What you are asked to do: Every line in the entries that holds "objects" should be identified and copied.

________________________________________

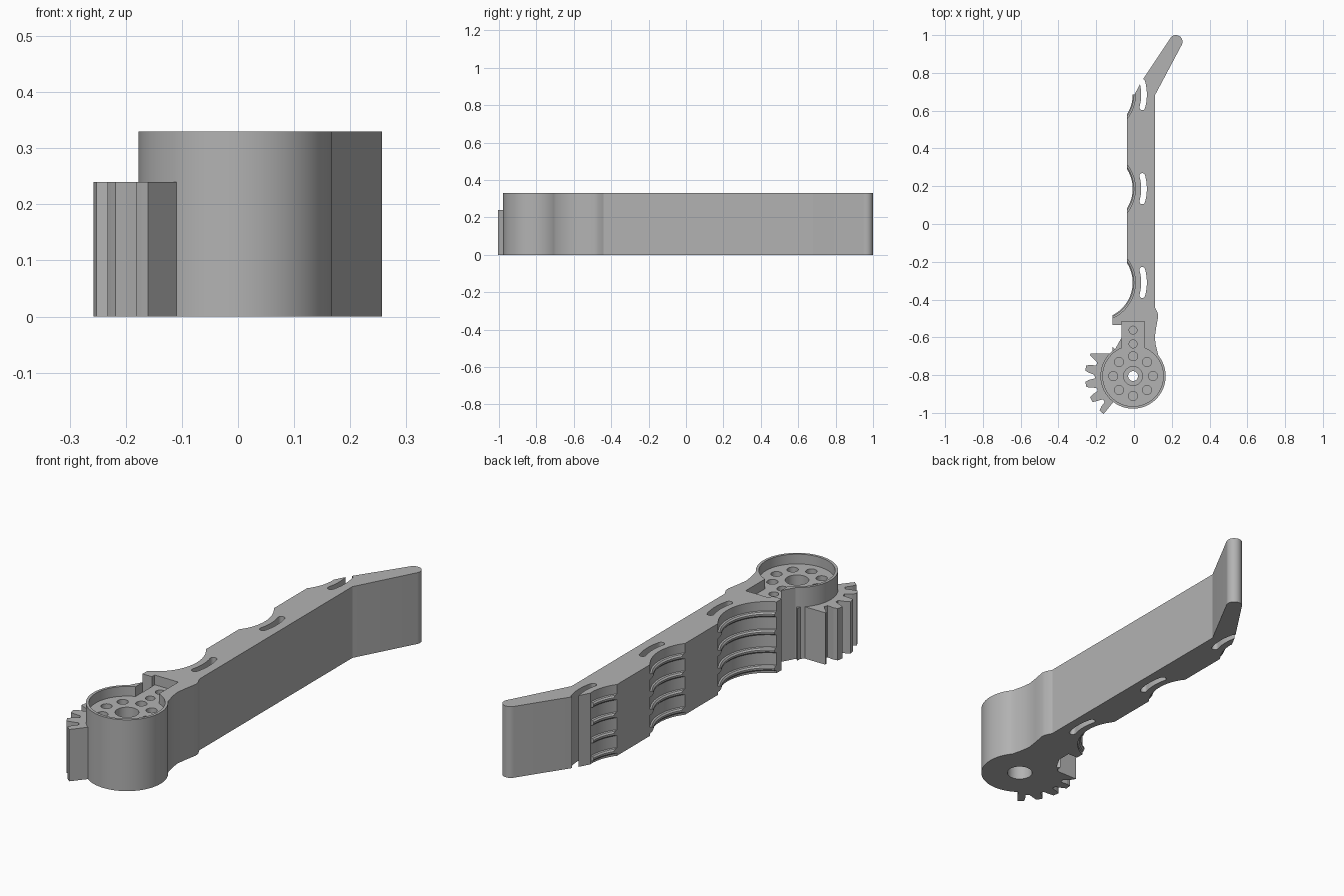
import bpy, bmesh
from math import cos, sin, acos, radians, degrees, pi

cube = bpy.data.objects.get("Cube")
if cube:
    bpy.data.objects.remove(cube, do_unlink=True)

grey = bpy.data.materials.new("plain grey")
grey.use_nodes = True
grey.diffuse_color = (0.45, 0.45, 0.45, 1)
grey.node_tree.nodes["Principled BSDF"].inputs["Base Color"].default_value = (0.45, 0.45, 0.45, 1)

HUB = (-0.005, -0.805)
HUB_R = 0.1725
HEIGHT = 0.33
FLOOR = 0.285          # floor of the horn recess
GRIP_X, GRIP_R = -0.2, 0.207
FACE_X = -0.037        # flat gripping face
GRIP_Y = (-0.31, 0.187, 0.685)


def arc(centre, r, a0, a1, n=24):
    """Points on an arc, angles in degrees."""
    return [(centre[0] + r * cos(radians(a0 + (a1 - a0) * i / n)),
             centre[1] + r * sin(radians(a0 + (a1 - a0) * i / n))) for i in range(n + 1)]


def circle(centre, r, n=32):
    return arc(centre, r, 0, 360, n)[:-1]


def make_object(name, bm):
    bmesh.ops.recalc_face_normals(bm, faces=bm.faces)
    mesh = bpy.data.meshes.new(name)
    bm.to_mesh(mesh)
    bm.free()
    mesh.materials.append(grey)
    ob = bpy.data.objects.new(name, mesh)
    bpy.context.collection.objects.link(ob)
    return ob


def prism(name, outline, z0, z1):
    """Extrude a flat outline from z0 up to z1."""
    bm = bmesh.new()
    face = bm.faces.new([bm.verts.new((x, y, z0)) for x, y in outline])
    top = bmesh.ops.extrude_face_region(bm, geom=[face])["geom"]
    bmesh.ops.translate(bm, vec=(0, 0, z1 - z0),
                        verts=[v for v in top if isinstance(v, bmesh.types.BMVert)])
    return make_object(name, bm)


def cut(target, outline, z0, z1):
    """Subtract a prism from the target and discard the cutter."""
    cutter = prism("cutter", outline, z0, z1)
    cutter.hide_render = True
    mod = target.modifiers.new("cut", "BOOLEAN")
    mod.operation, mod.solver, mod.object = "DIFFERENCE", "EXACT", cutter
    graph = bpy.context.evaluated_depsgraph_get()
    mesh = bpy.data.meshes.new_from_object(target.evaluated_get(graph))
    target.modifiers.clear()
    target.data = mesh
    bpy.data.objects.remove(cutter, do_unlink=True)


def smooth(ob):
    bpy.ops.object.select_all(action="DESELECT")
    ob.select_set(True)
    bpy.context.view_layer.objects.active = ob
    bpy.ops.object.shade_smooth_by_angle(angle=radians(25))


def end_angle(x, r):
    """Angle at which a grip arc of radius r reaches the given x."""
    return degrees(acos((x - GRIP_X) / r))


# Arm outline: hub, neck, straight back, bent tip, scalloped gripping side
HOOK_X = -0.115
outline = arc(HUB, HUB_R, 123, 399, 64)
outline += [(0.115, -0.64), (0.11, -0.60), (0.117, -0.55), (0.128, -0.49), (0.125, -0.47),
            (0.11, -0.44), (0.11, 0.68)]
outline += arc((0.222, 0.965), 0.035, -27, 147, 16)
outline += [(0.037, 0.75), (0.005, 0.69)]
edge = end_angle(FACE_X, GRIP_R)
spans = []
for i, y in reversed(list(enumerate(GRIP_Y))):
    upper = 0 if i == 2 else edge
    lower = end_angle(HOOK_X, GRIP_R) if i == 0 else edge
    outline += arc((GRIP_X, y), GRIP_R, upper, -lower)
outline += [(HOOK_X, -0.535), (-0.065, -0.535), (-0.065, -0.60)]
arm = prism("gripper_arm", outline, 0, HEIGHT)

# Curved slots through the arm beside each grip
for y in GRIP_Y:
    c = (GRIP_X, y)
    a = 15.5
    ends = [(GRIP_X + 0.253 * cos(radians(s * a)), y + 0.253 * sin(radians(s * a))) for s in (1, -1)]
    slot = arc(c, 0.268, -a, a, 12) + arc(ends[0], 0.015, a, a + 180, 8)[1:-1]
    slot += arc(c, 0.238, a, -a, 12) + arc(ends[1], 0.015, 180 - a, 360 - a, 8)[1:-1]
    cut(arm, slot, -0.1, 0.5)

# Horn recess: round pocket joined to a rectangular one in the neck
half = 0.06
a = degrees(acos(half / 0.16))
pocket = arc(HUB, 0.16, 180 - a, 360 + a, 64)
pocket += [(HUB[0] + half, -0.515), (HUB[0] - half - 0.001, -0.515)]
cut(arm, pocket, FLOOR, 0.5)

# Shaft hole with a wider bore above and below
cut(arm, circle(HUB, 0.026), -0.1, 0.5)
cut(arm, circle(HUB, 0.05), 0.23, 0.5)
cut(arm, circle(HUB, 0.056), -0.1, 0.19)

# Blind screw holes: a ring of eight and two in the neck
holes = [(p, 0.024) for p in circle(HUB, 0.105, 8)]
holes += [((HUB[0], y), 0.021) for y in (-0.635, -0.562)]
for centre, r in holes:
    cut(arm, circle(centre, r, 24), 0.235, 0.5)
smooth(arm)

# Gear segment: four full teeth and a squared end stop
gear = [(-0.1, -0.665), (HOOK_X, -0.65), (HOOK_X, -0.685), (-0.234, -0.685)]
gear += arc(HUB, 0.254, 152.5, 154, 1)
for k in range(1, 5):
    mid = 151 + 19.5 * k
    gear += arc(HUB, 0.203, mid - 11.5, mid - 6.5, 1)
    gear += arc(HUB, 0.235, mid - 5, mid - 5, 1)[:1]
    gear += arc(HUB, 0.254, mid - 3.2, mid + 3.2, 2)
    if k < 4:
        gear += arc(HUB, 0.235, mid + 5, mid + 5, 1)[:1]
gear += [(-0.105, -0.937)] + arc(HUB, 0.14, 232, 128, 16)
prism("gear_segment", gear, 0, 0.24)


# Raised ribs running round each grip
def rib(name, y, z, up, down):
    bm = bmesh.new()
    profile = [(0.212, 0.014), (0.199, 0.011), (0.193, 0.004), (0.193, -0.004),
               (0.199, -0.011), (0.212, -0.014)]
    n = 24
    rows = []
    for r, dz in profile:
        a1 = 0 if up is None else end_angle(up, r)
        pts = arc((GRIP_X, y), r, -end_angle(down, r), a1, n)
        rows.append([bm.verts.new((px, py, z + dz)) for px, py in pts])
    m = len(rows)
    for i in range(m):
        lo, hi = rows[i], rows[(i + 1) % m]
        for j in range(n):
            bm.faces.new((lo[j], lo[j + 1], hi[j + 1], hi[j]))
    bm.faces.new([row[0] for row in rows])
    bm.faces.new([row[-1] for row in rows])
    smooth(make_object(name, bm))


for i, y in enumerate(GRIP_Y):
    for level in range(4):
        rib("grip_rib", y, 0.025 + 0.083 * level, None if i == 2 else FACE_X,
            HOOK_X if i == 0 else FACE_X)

________________________________________

Answer:
cube = bpy.data.objects.get("Cube")
    bpy.data.objects.remove(cube, do_unlink=True)
    ob = bpy.data.objects.new(name, mesh)
    bpy.context.collection.objects.link(ob)
    bpy.data.objects.remove(cutter, do_unlink=True)
    bpy.context.view_layer.objects.active = ob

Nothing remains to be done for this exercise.